}
function greet() {
  hello();
}
greet();

Will produce an output as follows:

FirePHP Trace Output

This trace functionality can be fantastic for debugging more involved scripts, as it lets you know exactly from where your functions are being called.

Of course, you need to remember to remove your debugging statements before your code goes live!

There’s a lot more to FirePHP than what I’ve covered here. I’ve been showing you the simplified procedural API for FirePHP, but there’s a more advanced object-oriented API available with a number of additional features. You can learn all about it on the FirePHP site, so be sure to check it out.

Free book: Jump Start HTML5 Basics

Grab a free copy of one our latest ebooks! Packed with hints and tips on HTML5's most powerful new features.

  • Nick

    I want this for Chrome!!!

  • http://harikt.com harikt

    Nice post.
    Also great to hear and see firebug lite ;) .

  • baikis

    has anyone luck to configure nginx on ubuntu linux to have firephp working?

  • http://www.virvo.com Web-Development

    I definitely consider firebug the ultimate tool, but wasnt really a big fan of firephp, just because of the server side inclusion… but Ill be playing with it soon, it seems to be quite popular these days.

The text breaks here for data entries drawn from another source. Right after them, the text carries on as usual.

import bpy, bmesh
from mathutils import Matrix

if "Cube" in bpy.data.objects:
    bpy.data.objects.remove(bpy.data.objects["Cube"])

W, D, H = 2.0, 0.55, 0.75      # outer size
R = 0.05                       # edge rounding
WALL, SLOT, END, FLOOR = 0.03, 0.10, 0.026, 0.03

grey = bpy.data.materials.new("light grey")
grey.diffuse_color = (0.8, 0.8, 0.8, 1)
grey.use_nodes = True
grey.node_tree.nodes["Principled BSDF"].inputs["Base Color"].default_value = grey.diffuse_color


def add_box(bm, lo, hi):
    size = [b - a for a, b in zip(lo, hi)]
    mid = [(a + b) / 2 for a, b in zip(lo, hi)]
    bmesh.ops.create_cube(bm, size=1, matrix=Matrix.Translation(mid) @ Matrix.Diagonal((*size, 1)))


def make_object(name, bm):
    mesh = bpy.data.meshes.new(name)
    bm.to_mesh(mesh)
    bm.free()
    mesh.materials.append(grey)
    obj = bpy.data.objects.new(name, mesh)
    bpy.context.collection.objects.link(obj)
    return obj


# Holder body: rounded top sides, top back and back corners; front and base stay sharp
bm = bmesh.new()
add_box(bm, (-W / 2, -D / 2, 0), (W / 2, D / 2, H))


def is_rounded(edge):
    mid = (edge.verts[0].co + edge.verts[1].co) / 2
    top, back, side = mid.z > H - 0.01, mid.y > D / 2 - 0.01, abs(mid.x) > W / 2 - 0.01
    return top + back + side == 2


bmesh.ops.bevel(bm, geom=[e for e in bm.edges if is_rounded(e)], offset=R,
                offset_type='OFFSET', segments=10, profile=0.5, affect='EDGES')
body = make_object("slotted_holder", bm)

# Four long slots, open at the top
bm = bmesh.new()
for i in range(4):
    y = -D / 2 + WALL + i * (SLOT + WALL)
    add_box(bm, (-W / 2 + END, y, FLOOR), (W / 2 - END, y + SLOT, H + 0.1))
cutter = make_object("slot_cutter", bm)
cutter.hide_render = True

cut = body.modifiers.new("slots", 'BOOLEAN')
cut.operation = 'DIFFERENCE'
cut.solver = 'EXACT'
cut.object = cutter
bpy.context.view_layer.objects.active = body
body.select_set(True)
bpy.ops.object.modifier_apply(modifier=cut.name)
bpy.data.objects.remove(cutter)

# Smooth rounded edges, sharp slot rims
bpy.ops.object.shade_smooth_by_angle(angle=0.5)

  • Louis Simoneau

    I don’t see why it would work any differently with nginx. What’s not working?

  • Matrixs

    yikes. required server side installation.. :/
    I rather use this:

    echo “”;
    print_r($msg);
    echo “”;

    =)

  • snow

    Why would this “tool” be any better or more useful than existing tools, namely php’s default error reporting mechanism?

  • Darren

    @snow, it is so much better than php’s default error reporting mechanism. For starters, the log messages/errors appear in the Firebug panel at the bottom of the page you are viewing which I find much more convenient that having another log viewer app open (and what if you can’t access the php error log remotely with that app? What if you want to see the contents of variables but not fill your log with garbage?). Secondly, hover/click on any the messages/errors and the contents appear in a popup over the page. For example, if you log an object, FirePHP will recognize that it’s an object and it’s properties will be neatly formatted and color-coded in a scrollable popup. You can expand/collapse each object or array in the popup. You really have to try it to see how convenient it is.

  • Nasko

    For debugging purposes I don’t like tools that would require me to change the source code of my application. Both Xdebug and the Zend Debugger are free and to use them you only need:

    a) a PHP extension
    b) a debugger-agnostic IDE / Editor

    I could agree though, that with FirePHP it’s possible to debug an application that’s hosted on a server which you’re not allowed to configure.

  • Codeacula

    I have to say that I believe this is a really bad idea. The type of people who would take this route to validate their PHP are also the type who would leave this code in, etc, in my opinion (which, admittedly, is based off a semi-corporate area). What’s wrong with PDT with the Zend debugger, after all? Or any of the other million debuggers? Where’s the advocating for development of your own error handling, so that you can debug without needing special packages on the server? Maybe I’m spoiled from working in PDT + having my own error-handling system that I can port about as needed.

  • رها

    Hello there and really thanks for this useful post

    I have installed firebug and firePHP on firefox 29 nightly

    But I dont have own my site that I can install FirePHP server-side library on my site and mostly I want to read php code of php site to learn more about php.
    now does it any way to see php code of other php site with this add-on whitout installing firephp server-side library ?
    if you know any way so please help me

    I really like php site and I really want to learn it and this add-on is best to learn more about php site
    please help me

    thanks you again and please forgive me for my bad English
    Sincerly
    Raha